Segment Start: INFORMATION GIVEN

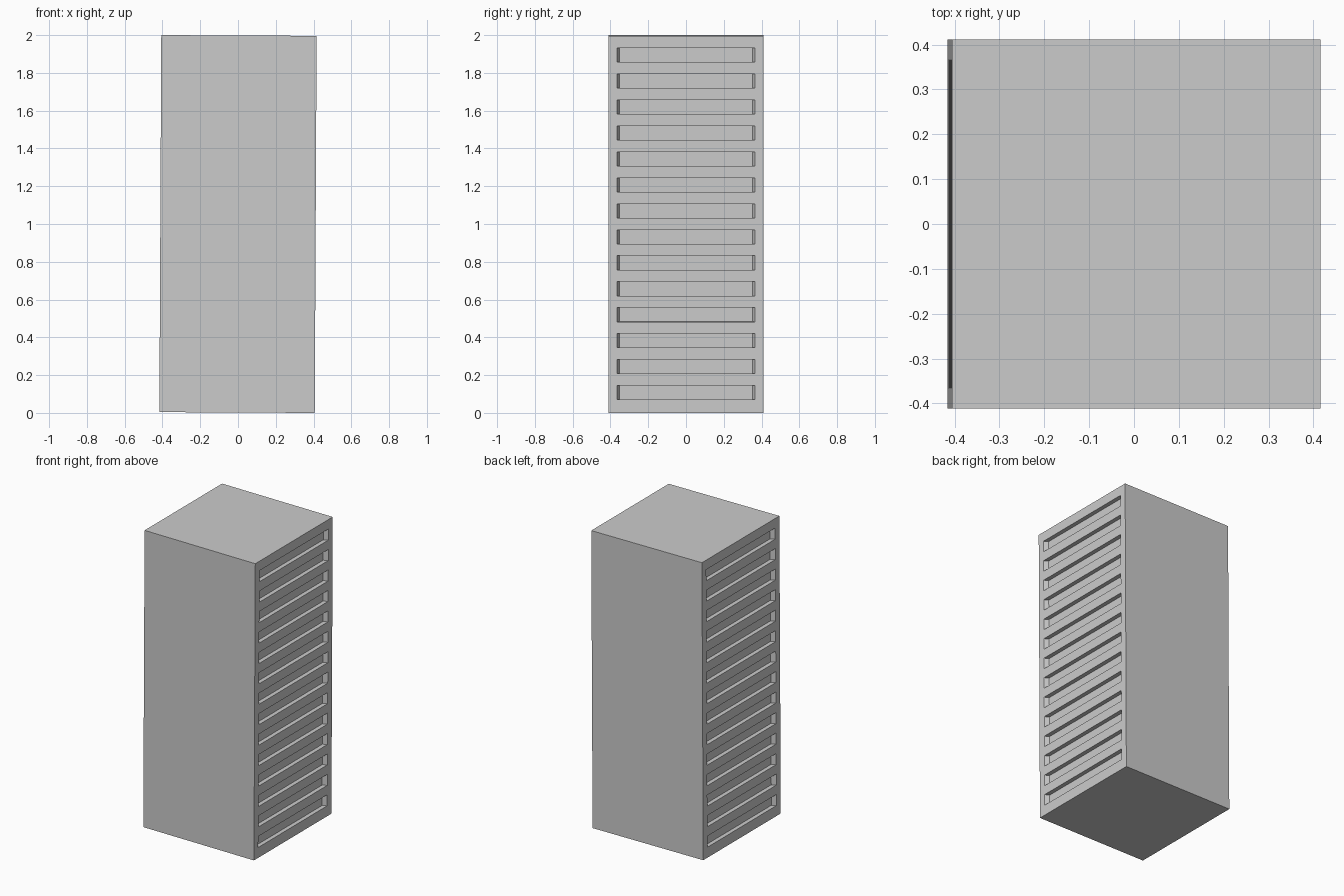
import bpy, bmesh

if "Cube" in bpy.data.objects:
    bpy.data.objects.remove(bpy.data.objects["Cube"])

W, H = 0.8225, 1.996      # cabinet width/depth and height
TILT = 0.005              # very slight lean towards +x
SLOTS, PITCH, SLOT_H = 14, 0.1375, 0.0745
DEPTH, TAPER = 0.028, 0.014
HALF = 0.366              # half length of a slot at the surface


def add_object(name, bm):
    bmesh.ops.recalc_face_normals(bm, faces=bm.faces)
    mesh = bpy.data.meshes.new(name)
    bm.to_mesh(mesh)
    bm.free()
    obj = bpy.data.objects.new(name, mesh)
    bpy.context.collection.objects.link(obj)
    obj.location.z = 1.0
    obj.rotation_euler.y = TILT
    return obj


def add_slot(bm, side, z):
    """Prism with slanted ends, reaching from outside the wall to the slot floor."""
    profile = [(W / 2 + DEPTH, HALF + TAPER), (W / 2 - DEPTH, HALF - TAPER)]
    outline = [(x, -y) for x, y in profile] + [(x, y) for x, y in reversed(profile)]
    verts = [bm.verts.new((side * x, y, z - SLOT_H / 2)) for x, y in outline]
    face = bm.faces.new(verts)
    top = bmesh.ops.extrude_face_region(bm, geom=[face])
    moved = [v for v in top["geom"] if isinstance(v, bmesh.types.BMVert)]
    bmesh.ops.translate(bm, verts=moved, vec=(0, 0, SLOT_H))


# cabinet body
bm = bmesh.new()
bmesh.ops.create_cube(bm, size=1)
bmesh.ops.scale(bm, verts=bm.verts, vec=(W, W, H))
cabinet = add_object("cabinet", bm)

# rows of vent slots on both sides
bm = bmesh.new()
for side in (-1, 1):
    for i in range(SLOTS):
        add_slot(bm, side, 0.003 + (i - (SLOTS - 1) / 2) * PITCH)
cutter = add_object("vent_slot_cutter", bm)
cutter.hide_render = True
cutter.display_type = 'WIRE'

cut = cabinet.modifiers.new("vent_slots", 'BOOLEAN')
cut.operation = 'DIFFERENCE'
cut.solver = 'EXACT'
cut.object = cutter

Segment End: INFORMATION GIVEN

#### TASK PROMPT:
Please print the data above once more, exactly as it appears, with no pictures.

#### SOLUTION FOR THIS PROBLEM:
import bpy, bmesh

if "Cube" in bpy.data.objects:
    bpy.data.objects.remove(bpy.data.objects["Cube"])

W, H = 0.8225, 1.996      # cabinet width/depth and height
TILT = 0.005              # very slight lean towards +x
SLOTS, PITCH, SLOT_H = 14, 0.1375, 0.0745
DEPTH, TAPER = 0.028, 0.014
HALF = 0.366              # half length of a slot at the surface


def add_object(name, bm):
    bmesh.ops.recalc_face_normals(bm, faces=bm.faces)
    mesh = bpy.data.meshes.new(name)
    bm.to_mesh(mesh)
    bm.free()
    obj = bpy.data.objects.new(name, mesh)
    bpy.context.collection.objects.link(obj)
    obj.location.z = 1.0
    obj.rotation_euler.y = TILT
    return obj


def add_slot(bm, side, z):
    """Prism with slanted ends, reaching from outside the wall to the slot floor."""
    profile = [(W / 2 + DEPTH, HALF + TAPER), (W / 2 - DEPTH, HALF - TAPER)]
    outline = [(x, -y) for x, y in profile] + [(x, y) for x, y in reversed(profile)]
    verts = [bm.verts.new((side * x, y, z - SLOT_H / 2)) for x, y in outline]
    face = bm.faces.new(verts)
    top = bmesh.ops.extrude_face_region(bm, geom=[face])
    moved = [v for v in top["geom"] if isinstance(v, bmesh.types.BMVert)]
    bmesh.ops.translate(bm, verts=moved, vec=(0, 0, SLOT_H))


# cabinet body
bm = bmesh.new()
bmesh.ops.create_cube(bm, size=1)
bmesh.ops.scale(bm, verts=bm.verts, vec=(W, W, H))
cabinet = add_object("cabinet", bm)

# rows of vent slots on both sides
bm = bmesh.new()
for side in (-1, 1):
    for i in range(SLOTS):
        add_slot(bm, side, 0.003 + (i - (SLOTS - 1) / 2) * PITCH)
cutter = add_object("vent_slot_cutter", bm)
cutter.hide_render = True
cutter.display_type = 'WIRE'

cut = cabinet.modifiers.new("vent_slots", 'BOOLEAN')
cut.operation = 'DIFFERENCE'
cut.solver = 'EXACT'
cut.object = cutter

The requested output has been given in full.